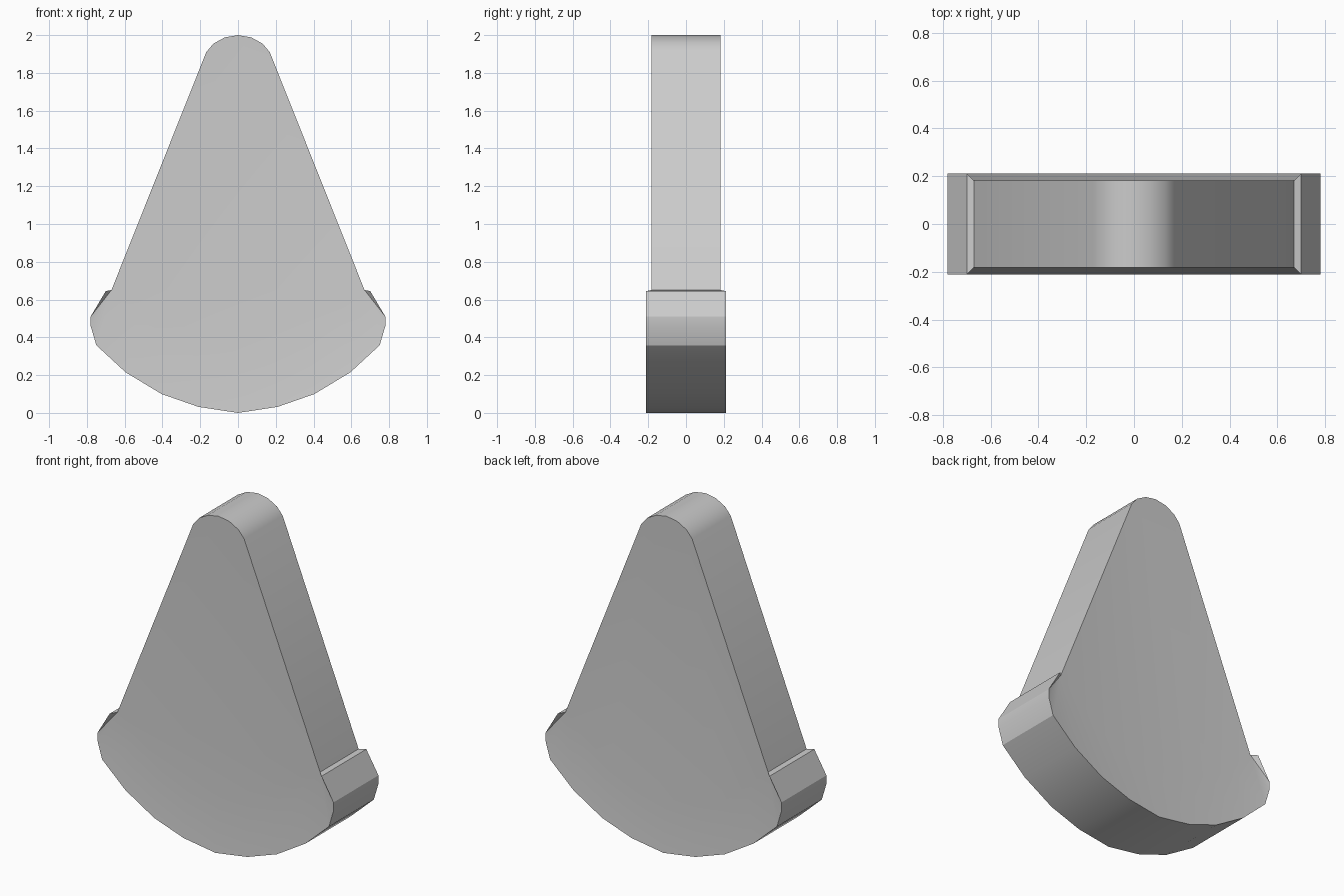
import bpy, bmesh, math

if "Cube" in bpy.data.objects:
    bpy.data.objects.remove(bpy.data.objects["Cube"])

BODY_Y, RIM_Y = 0.182, 0.212


def mirrored(right_half):
    """Right-to-centre points, extended to the left by mirroring."""
    return right_half + [(-x, z) for x, z in reversed(right_half[:-1])]


# Profiles in the x-z plane, each running from right to left
tip = mirrored([(0.168, 1.91), (0.13, 1.955), (0.07, 1.988), (0, 2.0)])
outer = mirrored([(0.75, 0.358), (0.595, 0.215), (0.405, 0.10), (0.21, 0.032), (0, 0.0)])
end = [(0.70, 0.645), (0.78, 0.51), (0.78, 0.46)]
half_angle = math.asin(0.67 / 0.83)
inner = []
for i in range(9):
    a = half_angle * (1 - i / 4)
    inner.append((0.83 * math.sin(a), 1.14 - 0.83 * math.cos(a)))

bm = bmesh.new()


def build_side(sign):
    """One broad face: flat wedge plus the flared rim; returns its outline."""
    def verts(points, y):
        return [bm.verts.new((x, sign * y, z)) for x, z in points]
    t, n = verts(tip, BODY_Y), verts(inner, BODY_Y)
    o = verts(outer, RIM_Y)
    right = verts(end, RIM_Y)
    left = verts([(-x, z) for x, z in reversed(end)], RIM_Y)
    bm.faces.new(t + n[::-1])
    for i in range(8):
        bm.faces.new((n[i], n[i + 1], o[i + 1], o[i]))
    # Rounded rim ends, fanned from the inner corner
    for corner, ring in ((n[0], right + [o[0]]), (n[-1], [o[-1]] + left)):
        for a, b in zip(ring, ring[1:]):
            bm.faces.new((corner, a, b))
    return t[::-1] + [n[0]] + right + o + left + [n[-1]]


front, back = build_side(-1), build_side(1)

# Edge walls joining front and back
count = len(front)
for i in range(count):
    j = (i + 1) % count
    bm.faces.new((front[i], front[j], back[j], back[i]))
bmesh.ops.recalc_face_normals(bm, faces=bm.faces[:])

mesh = bpy.data.meshes.new("wedge_slice")
bm.to_mesh(mesh)
bm.free()
slice_obj = bpy.data.objects.new("wedge_slice", mesh)
bpy.context.collection.objects.link(slice_obj)
bpy.context.view_layer.objects.active = slice_obj
slice_obj.select_set(True)
bpy.ops.object.shade_smooth_by_angle(angle=math.radians(30))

# # # # # # #

Aim of the exercise: When a line above includes the word "faces", please list that line.

Output for this task:
    bm.faces.new(t + n[::-1])
        bm.faces.new((n[i], n[i + 1], o[i + 1], o[i]))
            bm.faces.new((corner, a, b))
    bm.faces.new((front[i], front[j], back[j], back[i]))
bmesh.ops.recalc_face_normals(bm, faces=bm.faces[:])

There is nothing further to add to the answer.